● **Exercise aim**
Copy exactly the lines from the beginning of the data down to and including the line holding "height, half width", without any pictures.

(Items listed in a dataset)
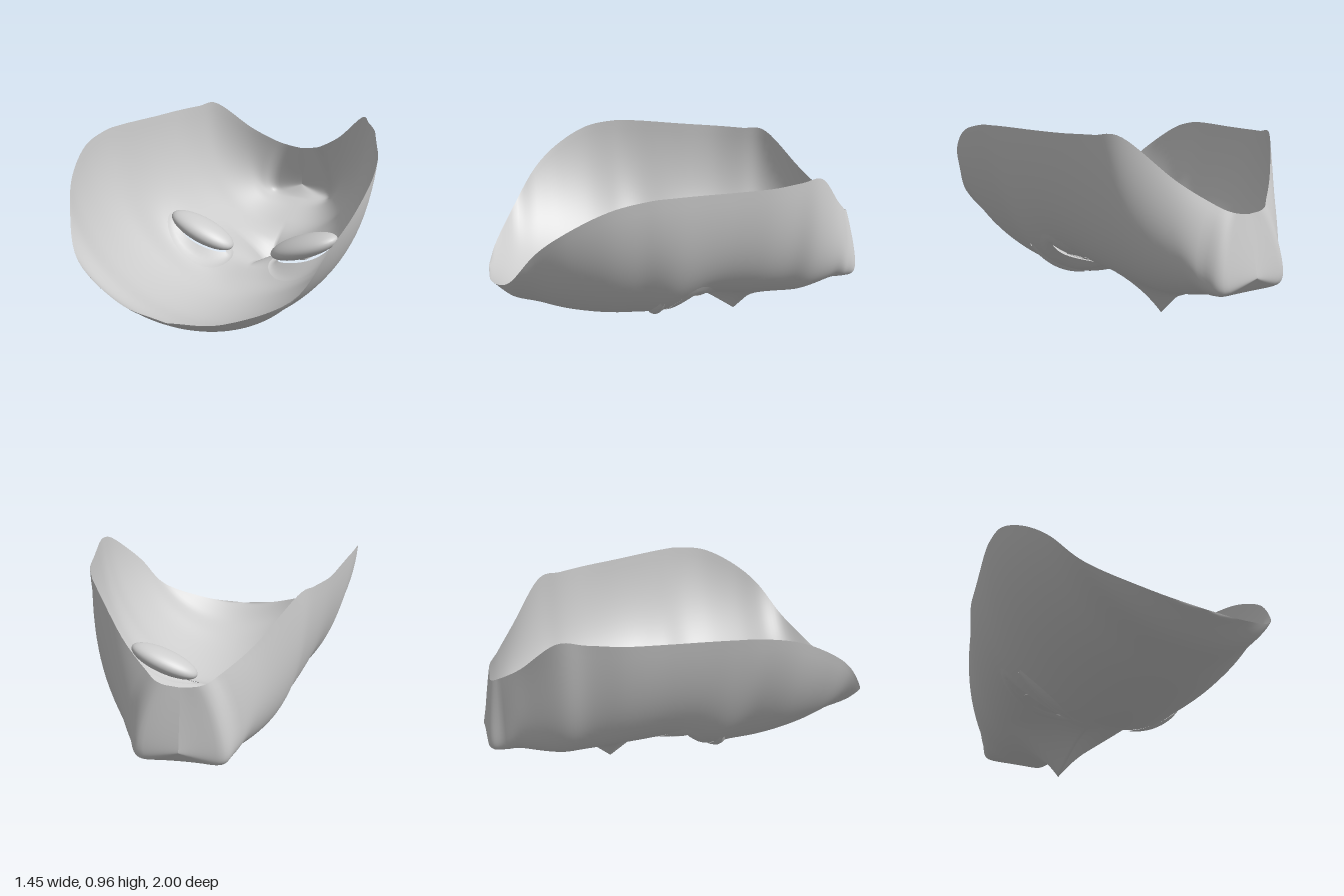
import * as THREE from 'three';

const material = new THREE.MeshStandardMaterial({ color: 0xcccccc, side: THREE.DoubleSide });

// Cross-sections from forehead to chin:
// centre z, centre y, rim z, half width, arc angle, rim y
const STATIONS = [
  [1.0, 0.39, 1.0, 0.5, 0.01, 0.39],
  [0.97, 0.365, 0.97, 0.52, 0.5, 0.42],
  [0.87, 0.285, 0.87, 0.62, 0.97, 0.53],
  [0.74, 0.23, 0.74, 0.655, 1.25, 0.71],
  [0.6, 0.18, 0.6, 0.7, 1.4, 0.83],
  [0.42, 0.14, 0.42, 0.725, 1.5, 0.925],
  [0.25, 0.12, 0.25, 0.715, 1.5, 0.957],
  [0.13, 0.14, 0.13, 0.695, 1.5, 0.957],
  [0.0, 0.195, 0.0, 0.665, 1.5, 0.95],
  [-0.15, 0.22, -0.15, 0.63, 1.5, 0.94],
  [-0.34, 0.2, -0.34, 0.585, 1.5, 0.93],
  [-0.5, 0.18, -0.5, 0.518, 1.6, 0.925],
  [-0.63, 0.175, -0.63, 0.465, 1.8, 0.915],
  [-0.8, 0.205, -0.79, 0.335, 2.1, 0.735],
  [-0.91, 0.228, -0.895, 0.24, 2.45, 0.63],
  [-0.95, 0.25, -0.93, 0.18, 2.65, 0.597],
  [-1.0, 0.31, -0.94, 0.0, 2.7, 0.585],
];
const spline = (from) => new THREE.CatmullRomCurve3(
  STATIONS.map((s) => new THREE.Vector3(...s.slice(from, from + 3))), false, 'catmullrom', 0.5);
const centreCurve = spline(0);
const shapeCurve = spline(3);

// Nose ridge and upper lip: z, height, half width
const NOSE = [
  [0.02, 0, 0.12], [-0.11, 0.067, 0.2], [-0.34, 0.2, 0.32],
  [-0.4, 0.14, 0.32], [-0.46, 0.075, 0.32], [-0.56, 0.025, 0.32], [-0.66, 0, 0.32],
];

function noseDrop(x, z) {
  for (let i = 0; i < NOSE.length - 1; i++) {
    const [z0, h0, w0] = NOSE[i];
    const [z1, h1, w1] = NOSE[i + 1];
    if (z > z0 || z < z1) continue;
    const t = (z0 - z) / (z0 - z1);
    const side = Math.max(0, 1 - Math.abs(x) / THREE.MathUtils.lerp(w0, w1, t));
    return THREE.MathUtils.lerp(h0, h1, t) * side * side;
  }
  return 0;
}

// Nose pushed out, eye sockets pushed in
function relief(x, z) {
  const socket = Math.exp(-(((Math.abs(x) - 0.28) / 0.14) ** 2) - ((z + 0.03) / 0.1) ** 2);
  return 0.04 * socket - noseDrop(x, z);
}

// Point on the shell: t runs forehead to chin, u runs rim to rim (-1..1)
function shellPoint(t, u) {
  const c = centreCurve.getPoint(t);
  const s = shapeCurve.getPoint(t);
  const a = s.y * Math.abs(u);
  // Sections get flatter floors and steeper walls towards the chin
  const { smoothstep, clamp } = THREE.MathUtils;
  const flat = 1 + 0.3 * smoothstep(t, 0.36, 0.5) + 1.5 * smoothstep(t, 0.82, 0.94);
  const f = ((1 - Math.cos(a)) / (1 - Math.cos(s.y))) ** flat;
  const x = Math.sign(u) * s.x * Math.sin(a);
  // The corners of the chin are squared off
  const corner = clamp((t - 0.875) / 0.0625, 0, 1) * 0.034 * (s.x / 0.18);
  const z = c.x + (c.z - c.x) * f - corner * Math.sin(a) ** 2;
  return new THREE.Vector3(x, c.y + (s.z - c.y) * f + relief(x, z), z);
}

// Height of the face at x, z in the region around the eyes
function faceHeight(x, z) {
  let lo = 0, hi = 1;
  for (let i = 0; i < 24; i++) {
    const mid = (lo + hi) / 2;
    if (centreCurve.getPoint(mid).x > z) lo = mid; else hi = mid;
  }
  const s = shapeCurve.getPoint(lo);
  return shellPoint(lo, Math.asin(x / s.x) / s.y).y;
}

const EYE = { x: 0.305, z: -0.01, rx: 0.195, rz: 0.13 };

function gridGeometry(rows, cols, pointAt, keep = () => true) {
  const positions = [], index = [];
  for (let r = 0; r <= rows; r++)
    for (let c = 0; c <= cols; c++) positions.push(...pointAt(r / rows, c / cols).toArray());
  for (let r = 0; r < rows; r++)
    for (let c = 0; c < cols; c++) {
      const p = r * (cols + 1) + c, q = p + 1, s = p + cols + 1;
      for (const tri of [[p, s, q], [q, s, s + 1]]) if (keep(tri)) index.push(...tri);
    }
  const g = new THREE.BufferGeometry();
  g.setAttribute('position', new THREE.Float32BufferAttribute(positions, 3));
  g.setIndex(index);
  g.computeVertexNormals();
  return g;
}

// Face shell: vertices inside an eye hole snap to its edge, the inner faces are left out
function faceGeometry() {
  const inHole = [];
  const pointAt = (v, w) => {
    const k = w * 2 - 1;
    const p = shellPoint(v, Math.sign(k) * Math.pow(Math.abs(k), 1.25));
    const side = p.x < 0 ? -1 : 1;
    const ex = (Math.abs(p.x) - EYE.x) / EYE.rx, ez = (p.z - EYE.z) / EYE.rz;
    const e = Math.hypot(ex, ez);
    inHole.push(e < 1);
    if (e < 1 && e > 0) {
      p.x = side * (EYE.x + (EYE.rx * ex) / e);
      p.z = EYE.z + (EYE.rz * ez) / e;
      p.y = faceHeight(p.x, p.z);
    }
    return p;
  };
  return gridGeometry(96, 64, pointAt, (tri) => !tri.every((i) => inHole[i]));
}

// Lids: a ring from just outside the hole edge to a narrow almond opening
function lidGeometry(side) {
  return gridGeometry(4, 32, (v, w) => {
    const a = w * Math.PI * 2 * side;
    const sin = Math.sin(a);
    const rx = THREE.MathUtils.lerp(EYE.rx * 1.03, 0.15, v);
    const rz = THREE.MathUtils.lerp(EYE.rz * 1.03, 0.045 * Math.abs(sin) ** 0.4, v);
    const x = side * (EYE.x + rx * Math.cos(a)), z = EYE.z - 0.015 * v + rz * sin;
    return new THREE.Vector3(x, faceHeight(x, z) - 0.003 - 0.008 * Math.sin(v * Math.PI), z);
  });
}

// Brow: thin strip arching over the eye, just proud of the face
function browGeometry(side) {
  return gridGeometry(4, 14, (v, w) => {
    const x = side * (0.17 + 0.31 * w);
    const width = 0.07 * Math.sin(Math.PI * (0.1 + 0.8 * w));
    const z = 0.13 + 0.04 * Math.sin(w * Math.PI * 0.8) + width * (v - 0.5) * side;
    const lift = 0.006 + 0.012 * Math.sin(w * Math.PI * 0.8);
    return new THREE.Vector3(x, faceHeight(x, z) - lift * Math.sin(v * Math.PI) - 0.003, z);
  });
}

function part(name, geometry, parent) {
  const mesh = new THREE.Mesh(geometry, material);
  mesh.name = name;
  parent.add(mesh);
  return mesh;
}

export function createModel() {
  const model = new THREE.Group();
  model.name = 'faceMask';
  part('faceShell', faceGeometry(), model);

  for (const [side, label] of [[1, 'left'], [-1, 'right']]) {
    part(label + 'Eyelids', lidGeometry(side), model);
    part(label + 'Brow', browGeometry(side), model);

    // Flattened eyeball with an iris, tilted to follow the cheek
    const eye = new THREE.Group();
    eye.name = label + 'Eye';
    eye.position.set(side * 0.3, faceHeight(side * 0.3, -0.03) + 0.047, -0.03);
    eye.rotation.z = side * 0.4;
    part(label + 'Eyeball', new THREE.SphereGeometry(1, 32, 20).scale(0.2, 0.06, 0.1), eye);
    const iris = part(label + 'Iris', new THREE.CylinderGeometry(0.045, 0.045, 0.012, 20), eye);
    iris.position.y = -0.055;
    model.add(eye);
  }
  return model;
}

● **Exercise response**
import * as THREE from 'three';

const material = new THREE.MeshStandardMaterial({ color: 0xcccccc, side: THREE.DoubleSide });

// Cross-sections from forehead to chin:
// centre z, centre y, rim z, half width, arc angle, rim y
const STATIONS = [
  [1.0, 0.39, 1.0, 0.5, 0.01, 0.39],
  [0.97, 0.365, 0.97, 0.52, 0.5, 0.42],
  [0.87, 0.285, 0.87, 0.62, 0.97, 0.53],
  [0.74, 0.23, 0.74, 0.655, 1.25, 0.71],
  [0.6, 0.18, 0.6, 0.7, 1.4, 0.83],
  [0.42, 0.14, 0.42, 0.725, 1.5, 0.925],
  [0.25, 0.12, 0.25, 0.715, 1.5, 0.957],
  [0.13, 0.14, 0.13, 0.695, 1.5, 0.957],
  [0.0, 0.195, 0.0, 0.665, 1.5, 0.95],
  [-0.15, 0.22, -0.15, 0.63, 1.5, 0.94],
  [-0.34, 0.2, -0.34, 0.585, 1.5, 0.93],
  [-0.5, 0.18, -0.5, 0.518, 1.6, 0.925],
  [-0.63, 0.175, -0.63, 0.465, 1.8, 0.915],
  [-0.8, 0.205, -0.79, 0.335, 2.1, 0.735],
  [-0.91, 0.228, -0.895, 0.24, 2.45, 0.63],
  [-0.95, 0.25, -0.93, 0.18, 2.65, 0.597],
  [-1.0, 0.31, -0.94, 0.0, 2.7, 0.585],
];
const spline = (from) => new THREE.CatmullRomCurve3(
  STATIONS.map((s) => new THREE.Vector3(...s.slice(from, from + 3))), false, 'catmullrom', 0.5);
const centreCurve = spline(0);
const shapeCurve = spline(3);

// Nose ridge and upper lip: z, height, half width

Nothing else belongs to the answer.